Sponsored by:

Comment, blog & share photos

Log in | Become a member
The Honolulu Advertiser

Posted on: Tuesday, April 12, 2005

Recycling site closing unless state pays bill

 •  Big Island residents also receive scrap value for redeemed cans

By Sean Hao
Advertiser Staff Writer

The state's failure to promptly reimburse recycling companies for containers they collect under Hawai'i's new bottle law is leading to the closure of redemption centers.

Jim Nutter, president of Island Recycling, plans to stop accepting bottles and cans at the company's redemption center in Kalihi if it doesn't gets its reimbursement from the state by tomorrow. Nutter says the company is owed $250,000 for the nickel-per-container refunds.

Bruce Asato • The Honolulu Advertiser

Recycling centers on O'ahu and the Big Island have reported problems getting reimbursements from the state for the 5-cent per container refund they pay consumers.

Island Recycling Inc. said it is owed $250,000 by the state for containers redeemed between January and mid-March and will stop accepting bottles and cans at its redemption center in Kalihi tomorrow if it isn't reimbursed before then. Atlas Recycling on the Big Island closed six satellite redemption centers last week after the state fell behind in reimbursing the nickel-per-container refunds.

"We haven't been reimbursed one cent yet," said Jim Nutter, president of Island Recycling.

Stores began collecting 5-cent deposits on each eligible container on Nov. 1. Starting Jan. 1, shoppers were able to take their containers to recycling centers to get back the deposit. The program has been plagued by a low participation rate in part because the low number of recycling centers made returning bottles inconvenient.

If some centers close because of the state's failure to reimburse them for deposits paid, the problem can only get worse.

The state Department of Health, which administers the HI 5 redemption program, hopes to catch up on disbursements as soon as possible, said Larry Lau, state deputy director for environmental health.

The state has the money to repay redemption centers, Lau said. The problem, which affected recycling centers statewide, was in working with other state departments to get authorizations needed to spend money, he said. Health Department officials also failed to notice that the authorizations didn't come in a timely manner, Lau said.

"Everybody got caught up in this problem," Lau said. "We really wanted to avoid something like this. Hopefully it won't happen again."

Atlas Recycling owner Willi Allen said she decided to close six satellite redemption centers on the Big Island for the remainder of April because of the lack of payments from the state. Atlas' locations in Hilo and Kona remain open.

"We couldn't front any more money to the state," Allen said. "They just put me in a spot. We're going to review it at the end of the month and consider reopening them come May 1."
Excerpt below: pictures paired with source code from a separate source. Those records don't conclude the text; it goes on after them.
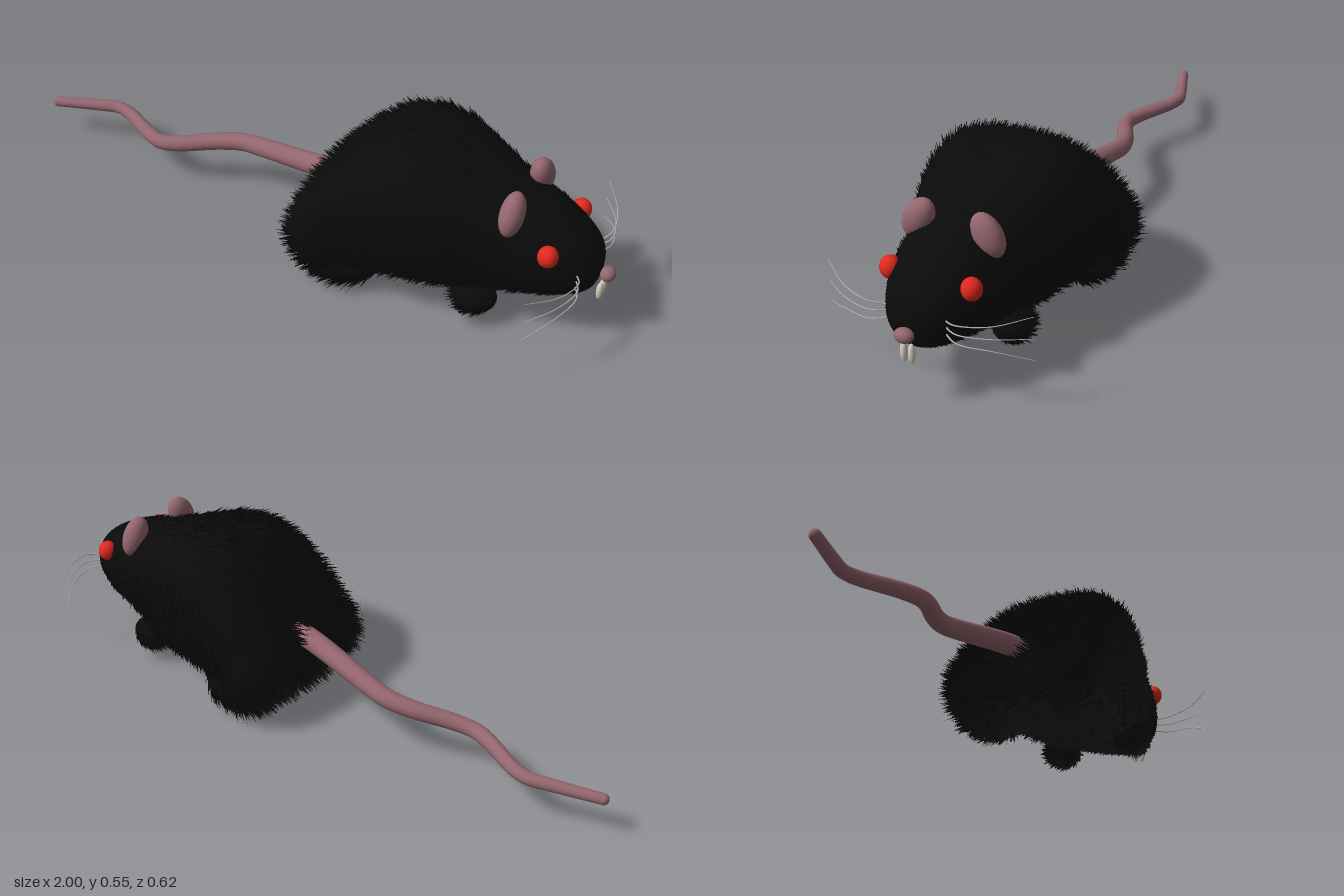
import * as THREE from 'three';

const mat = (name, color, side = THREE.FrontSide) => {
  const m = new THREE.MeshStandardMaterial({ color, side });
  m.name = name;
  return m;
};

// Small seeded random generator for the fur
function seeded(seed) {
  return () => {
    seed = (seed * 1664525 + 1013904223) >>> 0;
    return seed / 4294967296;
  };
}

// Body skin lofted along x: [x, half width, bottom, top, squareness]
const SECTIONS = [
  [0.095, 0.004, 0.15, 0.16, 2.4], [0.10, 0.13, 0.11, 0.225, 2.6],
  [0.125, 0.205, 0.085, 0.265, 2.8], [0.20, 0.24, 0.07, 0.36, 2.9],
  [0.28, 0.235, 0.07, 0.45, 2.9], [0.36, 0.24, 0.085, 0.495, 2.9],
  [0.44, 0.235, 0.09, 0.505, 2.9], [0.54, 0.215, 0.09, 0.48, 2.8],
  [0.64, 0.18, 0.10, 0.445, 2.6], [0.72, 0.157, 0.11, 0.42, 2.4],
  [0.80, 0.142, 0.125, 0.397, 2.3], [0.87, 0.118, 0.14, 0.365, 2.2],
  [0.92, 0.088, 0.16, 0.33, 2.1], [0.945, 0.055, 0.185, 0.295, 2],
  [0.957, 0.003, 0.235, 0.24, 2],
];

function bodyGeometry() {
  const widths = new THREE.CatmullRomCurve3(
    SECTIONS.map(([x, w, , , n]) => new THREE.Vector3(x, w, n)), false, 'catmullrom');
  const heights = new THREE.CatmullRomCurve3(
    SECTIONS.map(([x, , b, t]) => new THREE.Vector3(x, b, t)), false, 'catmullrom');
  const rings = 56, sides = 40, pos = [], index = [];
  for (let i = 0; i <= rings; i++) {
    const { x, y: w, z: n } = widths.getPoint(i / rings);
    const { y: bottom, z: top } = heights.getPoint(i / rings);
    const power = (v) => Math.sign(v) * Math.abs(v) ** (2 / n);
    for (let j = 0; j < sides; j++) {
      const a = (j / sides) * Math.PI * 2;
      pos.push(x, (top + bottom) / 2 + power(Math.cos(a)) * (top - bottom) / 2, power(Math.sin(a)) * w);
      if (i < rings) {
        const k = (j + 1) % sides, p = i * sides, q = p + sides;
        index.push(p + j, p + k, q + j, p + k, q + k, q + j);
      }
    }
  }
  const g = new THREE.BufferGeometry();
  g.setAttribute('position', new THREE.Float32BufferAttribute(pos, 3));
  g.setIndex(index);
  g.computeVertexNormals();
  return g;
}

// Scatter swept-back triangular tufts over any geometry, evenly by area
function furGeometry(skin, count, seed) {
  const rnd = seeded(seed), g = skin.toNonIndexed();
  const P = g.attributes.position, N = g.attributes.normal;
  const v = [0, 1, 2].map(() => new THREE.Vector3());
  const tri = new THREE.Triangle(), areas = [];
  let total = 0;
  for (let i = 0; i < P.count; i += 3) {
    tri.setFromAttributeAndIndices(P, i, i + 1, i + 2);
    areas.push(total += tri.getArea());
  }
  const pos = [], nor = [];
  let face = 0;
  for (let k = 0; k < count; k++) {
    const target = ((k + rnd()) / count) * total;
    while (face < areas.length - 1 && areas[face] < target) face++;
    let a = rnd(), b = rnd();
    if (a + b > 1) { a = 1 - a; b = 1 - b; }
    const mix = (attr) => {
      v.forEach((p, i) => p.fromBufferAttribute(attr, face * 3 + i));
      return v[0].clone().multiplyScalar(1 - a - b).addScaledVector(v[1], a).addScaledVector(v[2], b);
    };
    const p = mix(P), n = mix(N).normalize();
    const back = THREE.MathUtils.clamp((0.95 - p.x) / 0.8, 0, 1);
    const length = (0.014 + 0.062 * back) * (0.65 + 0.6 * rnd());
    const dir = new THREE.Vector3(-0.85, -0.15, 0).addScaledVector(n, 0.3 + 0.3 * back);
    dir.add(new THREE.Vector3(rnd() - 0.5, rnd() - 0.5, rnd() - 0.5).multiplyScalar(0.45)).normalize();
    const side = new THREE.Vector3().crossVectors(dir, n).normalize()
      .applyAxisAngle(dir, (rnd() - 0.5) * 2.4).multiplyScalar(0.003 + 0.004 * back);
    const root = p.clone().addScaledVector(n, -0.004);
    const tip = p.clone().addScaledVector(dir, length);
    tip.y = Math.max(tip.y, 0.004 + 0.012 * rnd());
    for (const q of [root.clone().add(side), root.clone().sub(side), tip]) {
      pos.push(q.x, q.y, q.z);
      nor.push(n.x, n.y, n.z);
    }
  }
  const fur = new THREE.BufferGeometry();
  fur.setAttribute('position', new THREE.Float32BufferAttribute(pos, 3));
  fur.setAttribute('normal', new THREE.Float32BufferAttribute(nor, 3));
  return fur;
}

// Tube narrowing from r0 to r1 along a curve
function taperedTube(curve, segments, r0, r1, sides) {
  const g = new THREE.TubeGeometry(curve, segments, 1, sides);
  const P = g.attributes.position, p = new THREE.Vector3();
  for (let i = 0; i < P.count; i++) {
    const t = Math.floor(i / (sides + 1)) / segments, c = curve.getPointAt(t);
    p.fromBufferAttribute(P, i).sub(c).multiplyScalar(r0 + (r1 - r0) * t).add(c);
    P.setXYZ(i, p.x, p.y, p.z);
  }
  return g;
}

const ellipsoid = (rx, ry, rz, tilt = 0) =>
  new THREE.SphereGeometry(1, 28, 20).scale(rx, ry, rz).rotateX(tilt);

const path = (points) =>
  new THREE.CatmullRomCurve3(points.map((p) => new THREE.Vector3(...p)));

export function createModel() {
  const model = new THREE.Group();
  model.name = 'rat';
  const skinBlack = mat('black skin', 0x0a0a0a);
  const furBlack = mat('black fur', 0x0a0a0a, THREE.DoubleSide);
  const pink = mat('dusky pink', 0x94666f);
  const red = mat('eye red', 0xe0291e);
  const ivory = mat('tooth ivory', 0xd9d2bf);
  const grey = mat('whisker grey', 0xb4b4b4);
  const add = (name, geometry, material) => {
    const m = new THREE.Mesh(geometry, material);
    m.name = name;
    model.add(m);
    return m;
  };
  const furry = (name, geometry, tufts, seed) => {
    add(name, geometry, skinBlack);
    add(name + 'Fur', furGeometry(geometry, tufts, seed), furBlack);
  };

  furry('body', bodyGeometry(), 24000, 7);

  // Paired parts
  for (const s of [1, -1]) {
    const side = s > 0 ? 'left' : 'right';
    furry(side + 'FrontFoot', ellipsoid(0.055, 0.045, 0.05).translate(0.645, 0.093, s * 0.13), 1200, 11 + s);
    furry(side + 'HindFoot', ellipsoid(0.1, 0.045, 0.065).translate(0.235, 0.085, s * 0.165), 1800, 21 + s);
    furry(side + 'Haunch', ellipsoid(0.085, 0.09, 0.07).translate(0.18, 0.16, s * 0.18), 1800, 31 + s);
    add(side + 'Ear', ellipsoid(0.035, 0.067, 0.043, -s * 0.5).translate(0.712, 0.412, s * 0.106), pink);
    add(side + 'Eye', ellipsoid(0.03, 0.033, 0.03).translate(0.835, 0.322, s * 0.122), red);
    add(side + 'Tooth', ellipsoid(0.01, 0.031, 0.0105).translate(0.963, 0.168, s * 0.012), ivory);

    // Whiskers: root, middle and tip heights
    [[0.258, 0.283, 0.302], [0.242, 0.244, 0.234], [0.222, 0.207, 0.167]].forEach(([y0, y1, y2], i) => {
      const curve = path([[0.905, y0, s * 0.075], [0.935, (y0 + y1) / 2 + 0.003, s * 0.13],
        [0.912, y1, s * 0.22], [0.85, y2, s * 0.31]]);
      add(side + 'Whisker' + (i + 1), taperedTube(curve, 20, 0.0025, 0.001, 6), grey);
    });
  }

  add('nose', ellipsoid(0.022, 0.021, 0.028).translate(0.976, 0.23, 0), pink);

  // Wavy tail with a rounded tip
  const tailPath = path([[0.17, 0.25, 0], [0.02, 0.232, -0.01], [-0.2, 0.195, -0.04], [-0.28, 0.182, -0.046],
    [-0.36, 0.168, -0.025], [-0.48, 0.146, 0.027], [-0.54, 0.138, 0.039], [-0.6, 0.137, 0.022],
    [-0.73, 0.136, -0.04], [-0.78, 0.135, -0.048], [-0.83, 0.133, -0.034], [-0.985, 0.125, 0.018]]);
  add('tail', taperedTube(tailPath, 90, 0.037, 0.017, 18), pink);
  add('tailTip', ellipsoid(0.017, 0.017, 0.017).translate(-0.985, 0.125, 0.018), pink);

  return model;
}
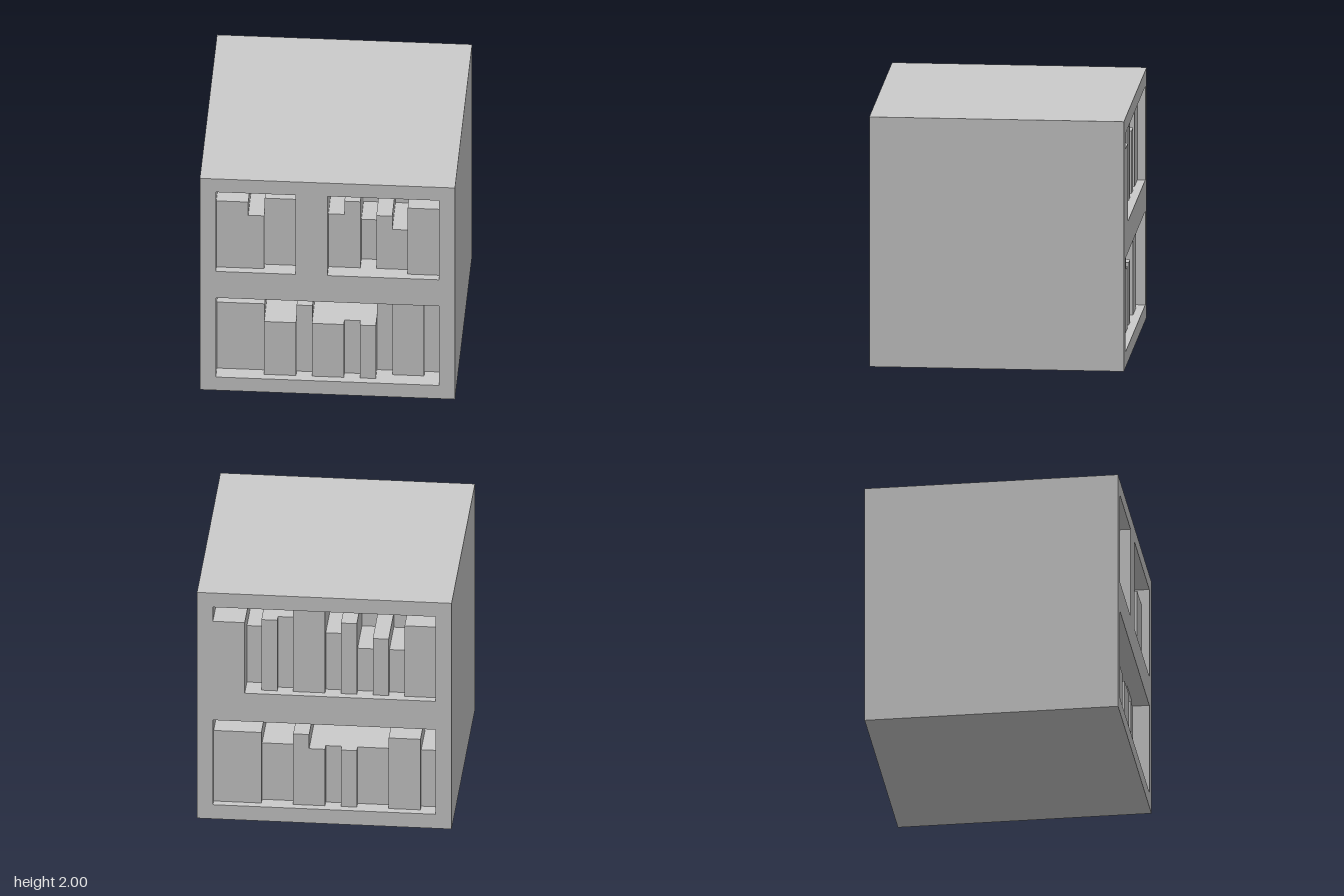
import * as THREE from 'three';

const U = 1 / 8;      // the block is a 16 x 16 x 16 grid of units
const RECESS = 4;     // depth of the shelf openings
const material = new THREE.MeshStandardMaterial({ color: 0xcccccc, flatShading: true });

// Openings: [x0, x1, y0, y1]. Books: [x0, x1, top, setback], standing on the shelf floor.
const FRONT = {
  openings: [[1, 6, 9, 15], [8, 15, 9, 15], [1, 15, 1, 7]],
  upper: [
    [1, 3, 14, 0.5], [3, 4, 13, 0.5], [4, 6, 14, 1],
    [8, 9, 13, 1], [9, 10, 14, 1], [10, 11, 12, 2],
    [11, 12, 13, 1], [12, 13, 12, 1], [13, 15, 14, 0.5],
  ],
  lower: [
    [1, 4, 6, 1], [4, 6, 5, 0.5], [6, 7, 6, 1], [7, 9, 5, 0.5], [9, 10, 5, 1],
    [10, 11, 5, 0.5], [11, 12, 6, 1.5], [12, 14, 7, 1], [14, 15, 6, 1.5],
  ],
};
const BACK = {
  openings: [[1, 15, 9, 15], [1, 15, 1, 7]],
  upper: [
    [1, 3, 14, 0], [3, 4, 13, 1.5], [4, 5, 14, 0.5], [5, 6, 14, 1],
    [6, 8, 15, 0.5], [8, 9, 13, 1], [9, 10, 14, 0.5], [10, 11, 12, 1],
    [11, 12, 13, 0.5], [12, 13, 12, 1], [13, 15, 14, 0.5],
  ],
  lower: [
    [1, 4, 6, 0.5], [4, 6, 5, 1], [6, 7, 6, 0.5], [7, 8, 5, 0.5], [8, 9, 5, 1],
    [9, 10, 5, 0.5], [10, 12, 5, 1], [12, 14, 6, 0.5], [14, 15, 5, 1],
  ],
};

// Rectangle outline in grid units, centred on x
function rectangle(Type, x0, x1, y0, y1) {
  const corners = [[x0, y0], [x1, y0], [x1, y1], [x0, y1]];
  return new Type(corners.map(([x, y]) => new THREE.Vector2((x - 8) * U, y * U)));
}

function addMesh(parent, geometry, name) {
  const mesh = new THREE.Mesh(geometry, material);
  mesh.name = name;
  parent.add(mesh);
  return mesh;
}

// One row of books, each reaching from the recess wall to its own setback
function bookRow(books, floor, name) {
  const row = new THREE.Group();
  row.name = name;
  for (const [x0, x1, top, setback] of books) {
    const depth = RECESS - setback;
    const geometry = new THREE.BoxGeometry((x1 - x0) * U, (top - floor) * U, depth * U);
    addMesh(row, geometry, 'book').position.set(
      ((x0 + x1) / 2 - 8) * U, ((top + floor) / 2) * U, (8 - RECESS + depth / 2) * U);
  }
  return row;
}

// Frame with openings and two book rows, facing +z
function shelfSide(side, name) {
  const group = new THREE.Group();
  group.name = name;
  const outline = rectangle(THREE.Shape, 0, 16, 0, 16);
  outline.holes = side.openings.map((o) => rectangle(THREE.Path, ...o));
  const frame = new THREE.ExtrudeGeometry(outline, { depth: RECESS * U, bevelEnabled: false });
  addMesh(group, frame, 'shelfFrame').position.z = (8 - RECESS) * U;
  group.add(bookRow(side.upper, 9, 'upperBooks'), bookRow(side.lower, 1, 'lowerBooks'));
  return group;
}

export function createModel() {
  const model = new THREE.Group();
  model.name = 'bookshelfBlock';

  // Solid middle that closes the back of the openings
  const core = new THREE.BoxGeometry(16 * U, 16 * U, (16 - 2 * RECESS) * U);
  addMesh(model, core, 'core').position.y = 8 * U;

  // Shelves on the front and, turned round, on the back
  const back = shelfSide(BACK, 'backShelves');
  back.rotation.y = Math.PI;
  model.add(shelfSide(FRONT, 'frontShelves'), back);
  return model;
}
The state has been encouraging recycling companies to open more redemption centers. At the end of March, 56 centers were operating statewide, more than double the number in January.

Through March the state collected an estimated $12.5 million in container deposits, of which just $2.2 million was returned to consumers. Returns in January and February were especially low. March saw an improvement with a fivefold increase in returns.

Without a nearby redemption center, Lilo Schroeter, a retiree in Waikiki, said she has been giving away containers by leaving them in a public place. The nearest redemption centers to Waikiki are in Mo'ili'ili, Kahala and McCully.

"I can't get on The Bus and take them to King Street," she said. "I want the program to succeed and we do need recycling, but if they make it impossible, or so hard, it may not work."

Under the recycling program consumers pay 6 cents for each eligible container purchased. They get back 5 cents from recycling centers when the containers are redeemed and the state keeps 1 cent for administrative costs. The redemption centers receive 5 cents for each container taken in and on O'ahu another 2 cents per container to cover handling costs.

Ideally it should take two to three weeks for redemption centers to receive reimbursements, according to state officials. Island Recycling's Nutter said he's been waiting since February for reimbursement from the state.

"It (the money) doesn't belong to the government," Nutter said of the container deposits. "It was given to the government in trust ... by the people."

Reach Sean Hao at shao@honoluluadvertiser.com or 525-8093.